- **WORK INSTRUCTIONS**:
Pull out every line below that holds the word "lathe".

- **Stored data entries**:
►

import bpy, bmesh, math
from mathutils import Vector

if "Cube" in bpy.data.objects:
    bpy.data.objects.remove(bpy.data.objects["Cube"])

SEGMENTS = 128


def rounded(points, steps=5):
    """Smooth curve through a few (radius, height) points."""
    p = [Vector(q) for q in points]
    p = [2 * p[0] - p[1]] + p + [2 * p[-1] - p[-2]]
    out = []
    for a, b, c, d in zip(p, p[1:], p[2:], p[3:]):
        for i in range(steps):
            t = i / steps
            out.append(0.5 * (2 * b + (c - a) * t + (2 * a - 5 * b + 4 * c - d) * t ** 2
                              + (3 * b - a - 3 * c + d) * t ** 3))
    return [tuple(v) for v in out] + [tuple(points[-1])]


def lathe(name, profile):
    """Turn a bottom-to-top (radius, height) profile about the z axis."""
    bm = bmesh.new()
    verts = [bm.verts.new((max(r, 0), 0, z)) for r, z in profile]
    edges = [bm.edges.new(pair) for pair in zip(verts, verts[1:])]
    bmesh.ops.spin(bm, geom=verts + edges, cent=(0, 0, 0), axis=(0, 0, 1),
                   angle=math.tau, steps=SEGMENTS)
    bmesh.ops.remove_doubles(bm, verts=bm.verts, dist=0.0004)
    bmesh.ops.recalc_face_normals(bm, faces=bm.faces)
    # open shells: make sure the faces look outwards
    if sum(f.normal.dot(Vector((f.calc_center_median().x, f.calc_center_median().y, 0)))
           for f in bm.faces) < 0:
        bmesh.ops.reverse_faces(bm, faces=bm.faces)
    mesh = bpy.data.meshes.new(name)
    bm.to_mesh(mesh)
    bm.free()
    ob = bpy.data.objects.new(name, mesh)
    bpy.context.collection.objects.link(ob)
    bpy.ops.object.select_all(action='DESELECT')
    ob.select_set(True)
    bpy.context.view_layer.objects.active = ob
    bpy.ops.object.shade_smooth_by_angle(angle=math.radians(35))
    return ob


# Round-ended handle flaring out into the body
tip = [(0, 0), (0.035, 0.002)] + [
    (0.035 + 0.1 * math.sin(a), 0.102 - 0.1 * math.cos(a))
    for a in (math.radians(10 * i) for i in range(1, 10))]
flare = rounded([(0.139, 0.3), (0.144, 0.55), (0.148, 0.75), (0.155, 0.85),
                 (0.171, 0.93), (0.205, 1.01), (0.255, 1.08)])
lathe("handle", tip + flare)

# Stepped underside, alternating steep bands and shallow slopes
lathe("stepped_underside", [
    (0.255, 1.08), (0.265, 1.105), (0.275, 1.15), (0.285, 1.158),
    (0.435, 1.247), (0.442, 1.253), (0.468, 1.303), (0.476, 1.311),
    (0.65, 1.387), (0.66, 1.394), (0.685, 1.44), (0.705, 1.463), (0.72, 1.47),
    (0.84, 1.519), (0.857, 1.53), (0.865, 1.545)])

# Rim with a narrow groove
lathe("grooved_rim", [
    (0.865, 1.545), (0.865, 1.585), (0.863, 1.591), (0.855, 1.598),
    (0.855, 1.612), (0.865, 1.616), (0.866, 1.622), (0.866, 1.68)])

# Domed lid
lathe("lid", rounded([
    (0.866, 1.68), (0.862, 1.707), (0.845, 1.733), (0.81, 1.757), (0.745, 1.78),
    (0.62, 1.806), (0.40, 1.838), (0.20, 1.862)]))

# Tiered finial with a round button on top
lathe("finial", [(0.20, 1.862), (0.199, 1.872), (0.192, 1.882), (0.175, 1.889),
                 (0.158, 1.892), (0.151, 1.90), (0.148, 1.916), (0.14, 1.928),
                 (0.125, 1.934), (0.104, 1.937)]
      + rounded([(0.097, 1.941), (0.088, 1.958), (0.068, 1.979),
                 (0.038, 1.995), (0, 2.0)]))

◄

- **RESPONSE TO THE TASK**:
def lathe(name, profile):
lathe("handle", tip + flare)
lathe("stepped_underside", [
lathe("grooved_rim", [
lathe("lid", rounded([
lathe("finial", [(0.20, 1.862), (0.199, 1.872), (0.192, 1.882), (0.175, 1.889),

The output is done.